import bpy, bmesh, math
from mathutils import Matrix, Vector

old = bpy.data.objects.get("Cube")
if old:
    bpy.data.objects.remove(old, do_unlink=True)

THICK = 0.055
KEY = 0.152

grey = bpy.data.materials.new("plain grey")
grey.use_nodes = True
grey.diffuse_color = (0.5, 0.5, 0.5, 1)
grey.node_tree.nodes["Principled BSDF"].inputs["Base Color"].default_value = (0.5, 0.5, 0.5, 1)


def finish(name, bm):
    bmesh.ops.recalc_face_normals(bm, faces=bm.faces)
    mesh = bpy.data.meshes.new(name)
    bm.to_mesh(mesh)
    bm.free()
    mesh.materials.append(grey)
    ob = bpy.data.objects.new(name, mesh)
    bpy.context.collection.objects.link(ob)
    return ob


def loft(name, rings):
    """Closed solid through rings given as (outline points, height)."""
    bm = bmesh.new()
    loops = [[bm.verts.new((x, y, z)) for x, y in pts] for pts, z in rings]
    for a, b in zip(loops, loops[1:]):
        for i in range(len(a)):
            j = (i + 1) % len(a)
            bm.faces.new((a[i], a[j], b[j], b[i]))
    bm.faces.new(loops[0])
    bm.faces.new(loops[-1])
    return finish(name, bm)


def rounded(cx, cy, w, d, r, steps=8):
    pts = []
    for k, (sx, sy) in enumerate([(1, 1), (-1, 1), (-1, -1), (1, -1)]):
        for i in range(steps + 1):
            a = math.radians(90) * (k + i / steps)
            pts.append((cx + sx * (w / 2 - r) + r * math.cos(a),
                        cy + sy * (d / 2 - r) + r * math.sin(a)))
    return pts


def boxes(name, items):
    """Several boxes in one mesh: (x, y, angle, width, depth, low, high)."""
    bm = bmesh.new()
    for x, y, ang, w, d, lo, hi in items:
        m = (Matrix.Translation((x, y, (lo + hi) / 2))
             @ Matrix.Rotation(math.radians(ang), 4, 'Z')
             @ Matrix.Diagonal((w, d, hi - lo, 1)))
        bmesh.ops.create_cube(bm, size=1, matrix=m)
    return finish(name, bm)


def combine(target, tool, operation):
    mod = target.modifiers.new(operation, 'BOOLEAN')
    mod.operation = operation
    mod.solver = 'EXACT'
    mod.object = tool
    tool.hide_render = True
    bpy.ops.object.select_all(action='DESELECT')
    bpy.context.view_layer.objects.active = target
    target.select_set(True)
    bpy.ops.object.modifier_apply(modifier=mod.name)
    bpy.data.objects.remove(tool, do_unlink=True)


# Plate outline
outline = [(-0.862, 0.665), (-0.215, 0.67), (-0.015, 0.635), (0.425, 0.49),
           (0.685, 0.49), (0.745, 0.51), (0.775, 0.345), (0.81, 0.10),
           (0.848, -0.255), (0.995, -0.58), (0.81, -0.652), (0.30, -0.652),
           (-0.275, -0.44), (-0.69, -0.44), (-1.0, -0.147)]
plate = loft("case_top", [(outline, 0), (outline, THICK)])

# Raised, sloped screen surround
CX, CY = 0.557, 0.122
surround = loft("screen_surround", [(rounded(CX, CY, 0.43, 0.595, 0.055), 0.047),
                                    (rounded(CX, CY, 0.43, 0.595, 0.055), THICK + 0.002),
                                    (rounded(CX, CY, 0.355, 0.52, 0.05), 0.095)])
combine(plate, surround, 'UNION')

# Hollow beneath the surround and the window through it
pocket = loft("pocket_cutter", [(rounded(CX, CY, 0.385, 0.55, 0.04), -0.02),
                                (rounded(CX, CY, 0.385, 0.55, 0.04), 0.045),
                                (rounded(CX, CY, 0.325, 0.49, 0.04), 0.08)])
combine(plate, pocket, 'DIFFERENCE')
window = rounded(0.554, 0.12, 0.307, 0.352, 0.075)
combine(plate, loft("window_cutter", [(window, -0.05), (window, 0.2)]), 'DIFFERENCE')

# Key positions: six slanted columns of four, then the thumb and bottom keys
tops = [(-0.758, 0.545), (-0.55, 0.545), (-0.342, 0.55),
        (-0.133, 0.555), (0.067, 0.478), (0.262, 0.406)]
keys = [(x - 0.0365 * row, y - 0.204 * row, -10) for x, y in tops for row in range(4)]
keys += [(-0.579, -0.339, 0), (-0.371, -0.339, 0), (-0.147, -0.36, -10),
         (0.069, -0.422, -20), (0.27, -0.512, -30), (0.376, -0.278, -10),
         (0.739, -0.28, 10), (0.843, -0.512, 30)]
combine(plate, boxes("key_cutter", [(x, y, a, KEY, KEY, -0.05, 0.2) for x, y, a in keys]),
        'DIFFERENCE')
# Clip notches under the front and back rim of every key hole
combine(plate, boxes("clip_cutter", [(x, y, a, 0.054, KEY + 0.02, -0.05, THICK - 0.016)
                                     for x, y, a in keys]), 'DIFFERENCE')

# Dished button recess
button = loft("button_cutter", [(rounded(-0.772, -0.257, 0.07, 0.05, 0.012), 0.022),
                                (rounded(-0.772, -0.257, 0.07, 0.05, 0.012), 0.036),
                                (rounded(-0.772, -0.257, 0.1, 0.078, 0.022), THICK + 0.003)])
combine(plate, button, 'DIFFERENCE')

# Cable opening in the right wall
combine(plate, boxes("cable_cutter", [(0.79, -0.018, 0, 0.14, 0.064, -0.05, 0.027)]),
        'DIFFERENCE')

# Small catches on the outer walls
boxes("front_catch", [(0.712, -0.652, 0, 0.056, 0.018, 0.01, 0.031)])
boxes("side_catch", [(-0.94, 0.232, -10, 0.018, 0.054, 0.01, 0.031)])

★ ★ ★ ★

▶ [REQUIRED ACTION]:
Starting from the records above, copy each line where the string "boxes" is found.

▶ [EXPECTED ANSWER]:
def boxes(name, items):
    """Several boxes in one mesh: (x, y, angle, width, depth, low, high)."""
combine(plate, boxes("key_cutter", [(x, y, a, KEY, KEY, -0.05, 0.2) for x, y, a in keys]),
combine(plate, boxes("clip_cutter", [(x, y, a, 0.054, KEY + 0.02, -0.05, THICK - 0.016)
combine(plate, boxes("cable_cutter", [(0.79, -0.018, 0, 0.14, 0.064, -0.05, 0.027)]),
boxes("front_catch", [(0.712, -0.652, 0, 0.056, 0.018, 0.01, 0.031)])
boxes("side_catch", [(-0.94, 0.232, -10, 0.018, 0.054, 0.01, 0.031)])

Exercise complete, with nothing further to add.